■ Data provided
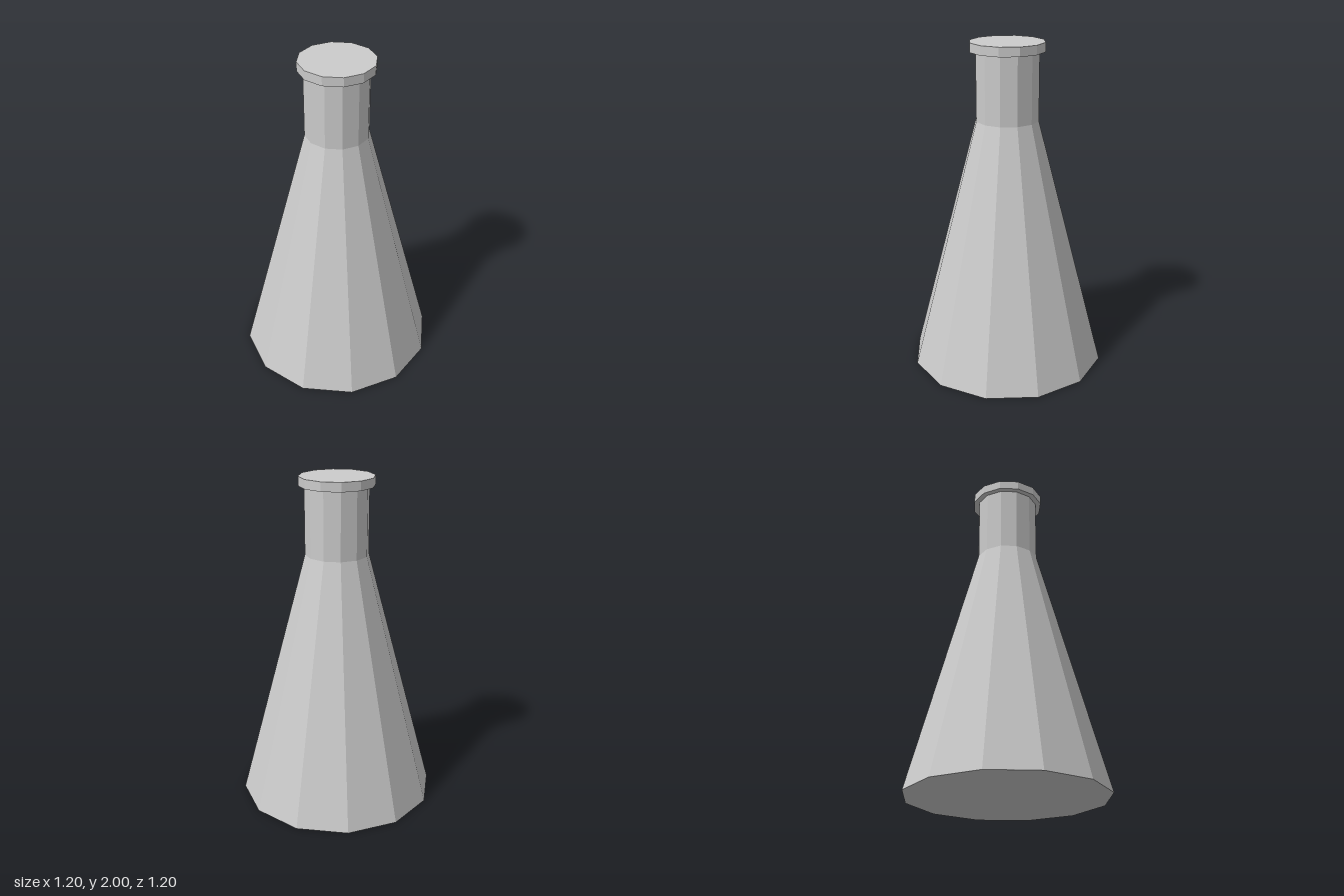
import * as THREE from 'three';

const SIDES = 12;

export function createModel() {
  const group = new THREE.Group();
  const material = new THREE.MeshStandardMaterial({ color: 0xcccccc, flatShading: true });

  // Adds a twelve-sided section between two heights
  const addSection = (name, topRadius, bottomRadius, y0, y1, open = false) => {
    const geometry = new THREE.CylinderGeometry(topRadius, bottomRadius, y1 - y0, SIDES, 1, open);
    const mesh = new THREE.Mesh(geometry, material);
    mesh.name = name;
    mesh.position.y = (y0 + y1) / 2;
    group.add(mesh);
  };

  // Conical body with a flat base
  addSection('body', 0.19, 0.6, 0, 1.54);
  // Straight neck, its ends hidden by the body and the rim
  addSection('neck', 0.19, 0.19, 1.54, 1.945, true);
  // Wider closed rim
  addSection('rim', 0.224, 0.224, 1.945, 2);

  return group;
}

...

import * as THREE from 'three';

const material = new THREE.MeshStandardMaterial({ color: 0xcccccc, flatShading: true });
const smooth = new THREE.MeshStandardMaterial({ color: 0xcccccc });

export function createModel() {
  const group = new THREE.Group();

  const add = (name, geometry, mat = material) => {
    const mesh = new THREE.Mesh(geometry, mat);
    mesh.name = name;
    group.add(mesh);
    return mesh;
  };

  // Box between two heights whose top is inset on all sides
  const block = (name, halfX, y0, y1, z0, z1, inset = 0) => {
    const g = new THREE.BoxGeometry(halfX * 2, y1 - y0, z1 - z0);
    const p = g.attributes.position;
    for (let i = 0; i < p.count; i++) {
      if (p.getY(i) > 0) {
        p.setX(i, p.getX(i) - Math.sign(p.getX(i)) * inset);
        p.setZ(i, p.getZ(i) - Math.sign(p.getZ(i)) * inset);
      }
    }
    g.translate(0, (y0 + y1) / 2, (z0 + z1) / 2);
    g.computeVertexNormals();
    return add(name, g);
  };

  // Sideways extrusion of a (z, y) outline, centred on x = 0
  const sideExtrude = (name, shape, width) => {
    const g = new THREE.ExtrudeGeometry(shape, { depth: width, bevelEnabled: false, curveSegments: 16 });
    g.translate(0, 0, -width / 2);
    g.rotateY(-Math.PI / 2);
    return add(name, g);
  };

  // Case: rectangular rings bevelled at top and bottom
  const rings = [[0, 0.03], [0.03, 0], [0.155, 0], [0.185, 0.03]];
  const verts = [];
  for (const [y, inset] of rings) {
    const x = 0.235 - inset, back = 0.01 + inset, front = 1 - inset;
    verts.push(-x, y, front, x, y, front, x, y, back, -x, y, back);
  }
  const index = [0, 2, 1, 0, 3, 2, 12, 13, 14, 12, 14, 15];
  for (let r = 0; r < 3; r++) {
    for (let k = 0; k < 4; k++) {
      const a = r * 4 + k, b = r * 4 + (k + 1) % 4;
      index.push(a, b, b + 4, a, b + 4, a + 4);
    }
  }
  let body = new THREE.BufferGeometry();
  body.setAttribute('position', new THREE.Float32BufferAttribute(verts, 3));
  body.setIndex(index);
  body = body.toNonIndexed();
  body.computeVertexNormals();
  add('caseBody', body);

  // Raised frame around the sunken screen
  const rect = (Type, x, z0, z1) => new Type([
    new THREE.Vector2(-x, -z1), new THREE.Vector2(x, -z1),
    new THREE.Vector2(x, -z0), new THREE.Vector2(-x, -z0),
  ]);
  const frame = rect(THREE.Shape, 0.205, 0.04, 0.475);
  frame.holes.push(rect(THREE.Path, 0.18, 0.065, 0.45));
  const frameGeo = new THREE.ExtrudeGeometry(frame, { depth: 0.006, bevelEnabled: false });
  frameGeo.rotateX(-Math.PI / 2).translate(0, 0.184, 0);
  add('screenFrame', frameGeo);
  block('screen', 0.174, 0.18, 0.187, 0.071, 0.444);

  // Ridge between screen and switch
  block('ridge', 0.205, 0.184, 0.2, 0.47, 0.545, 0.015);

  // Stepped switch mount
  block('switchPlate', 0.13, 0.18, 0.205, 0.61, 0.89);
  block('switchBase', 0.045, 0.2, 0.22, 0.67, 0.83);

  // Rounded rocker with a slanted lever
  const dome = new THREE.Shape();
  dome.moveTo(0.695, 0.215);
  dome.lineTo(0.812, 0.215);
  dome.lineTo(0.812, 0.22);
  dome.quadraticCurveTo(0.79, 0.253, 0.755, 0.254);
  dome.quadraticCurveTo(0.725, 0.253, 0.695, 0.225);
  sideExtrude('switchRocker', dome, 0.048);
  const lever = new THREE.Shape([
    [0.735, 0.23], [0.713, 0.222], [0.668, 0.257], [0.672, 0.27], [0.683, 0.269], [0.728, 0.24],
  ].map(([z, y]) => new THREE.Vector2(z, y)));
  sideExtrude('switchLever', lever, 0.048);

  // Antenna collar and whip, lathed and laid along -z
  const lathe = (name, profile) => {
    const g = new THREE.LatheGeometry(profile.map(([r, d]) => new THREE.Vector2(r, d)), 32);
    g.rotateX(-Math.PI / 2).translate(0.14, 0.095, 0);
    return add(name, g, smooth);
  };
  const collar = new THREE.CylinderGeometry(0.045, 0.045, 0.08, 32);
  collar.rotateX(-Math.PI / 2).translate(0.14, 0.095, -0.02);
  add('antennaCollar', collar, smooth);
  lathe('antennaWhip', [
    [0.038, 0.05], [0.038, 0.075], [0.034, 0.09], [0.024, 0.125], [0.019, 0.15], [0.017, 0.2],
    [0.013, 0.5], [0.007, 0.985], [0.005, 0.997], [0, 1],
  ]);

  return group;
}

* * *

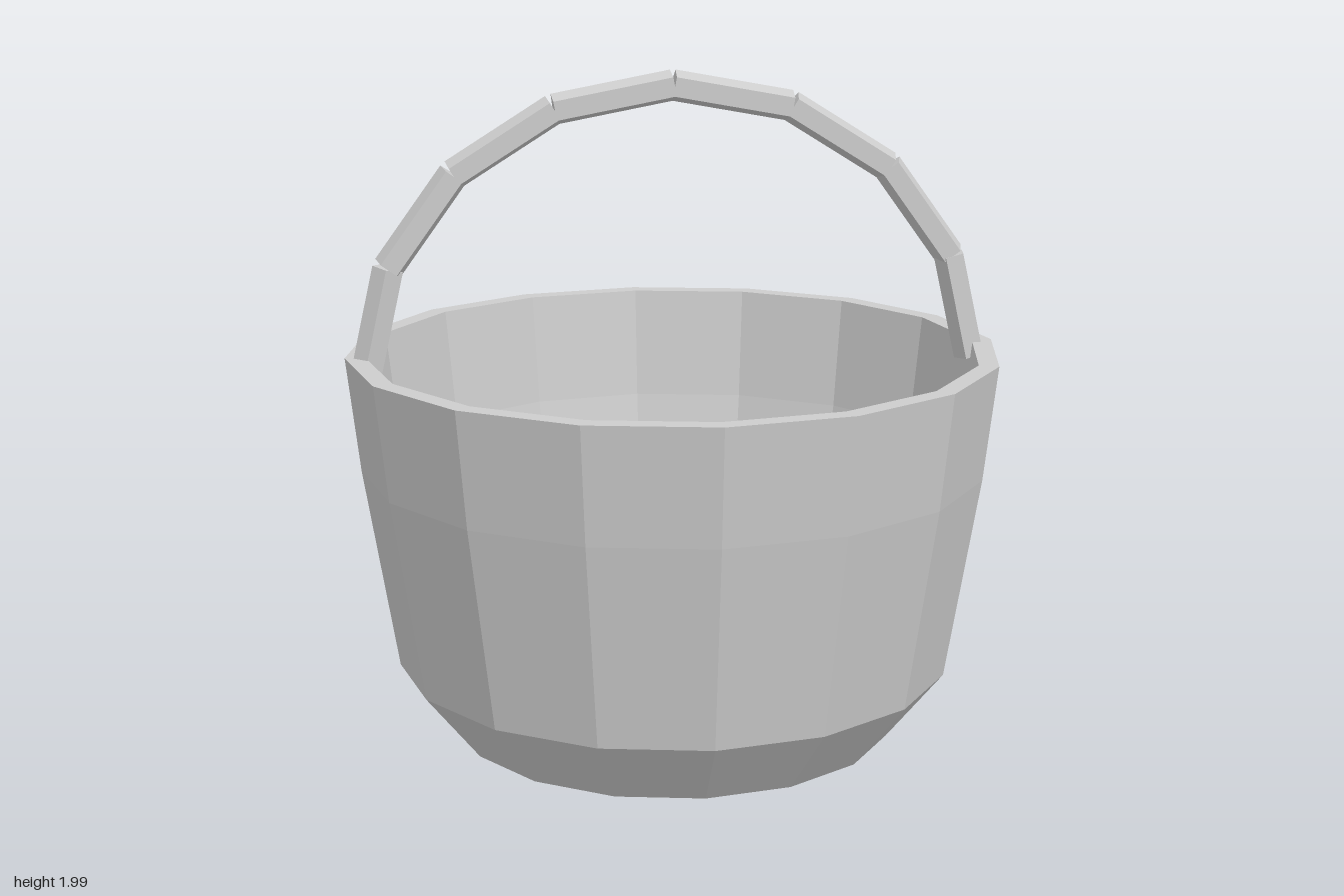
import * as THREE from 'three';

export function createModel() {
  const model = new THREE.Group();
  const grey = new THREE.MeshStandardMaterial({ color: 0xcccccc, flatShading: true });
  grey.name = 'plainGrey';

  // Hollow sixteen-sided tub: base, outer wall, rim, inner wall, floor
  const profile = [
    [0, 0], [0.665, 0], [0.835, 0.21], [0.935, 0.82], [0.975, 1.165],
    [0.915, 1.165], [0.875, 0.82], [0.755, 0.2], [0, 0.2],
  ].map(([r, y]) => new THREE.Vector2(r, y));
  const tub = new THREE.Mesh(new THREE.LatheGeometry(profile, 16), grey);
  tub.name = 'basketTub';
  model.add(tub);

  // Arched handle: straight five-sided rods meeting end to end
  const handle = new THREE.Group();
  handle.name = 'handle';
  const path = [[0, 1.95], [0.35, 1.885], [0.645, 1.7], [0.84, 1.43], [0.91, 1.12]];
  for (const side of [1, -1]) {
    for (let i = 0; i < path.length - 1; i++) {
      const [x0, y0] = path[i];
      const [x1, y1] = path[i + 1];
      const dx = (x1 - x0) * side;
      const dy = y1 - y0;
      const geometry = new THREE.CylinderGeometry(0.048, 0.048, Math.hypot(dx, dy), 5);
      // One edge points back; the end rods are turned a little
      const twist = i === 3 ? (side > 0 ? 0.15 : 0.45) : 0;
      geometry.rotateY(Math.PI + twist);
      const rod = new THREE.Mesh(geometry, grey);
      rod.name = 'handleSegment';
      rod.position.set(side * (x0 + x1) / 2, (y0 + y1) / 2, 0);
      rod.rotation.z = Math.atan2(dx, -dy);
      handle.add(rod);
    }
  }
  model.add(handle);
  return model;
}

■ Work order
Show all lines from the listing above in which "sideExtrude" appears.

■ Solution to this exercise
  const sideExtrude = (name, shape, width) => {
  sideExtrude('switchRocker', dome, 0.048);
  sideExtrude('switchLever', lever, 0.048);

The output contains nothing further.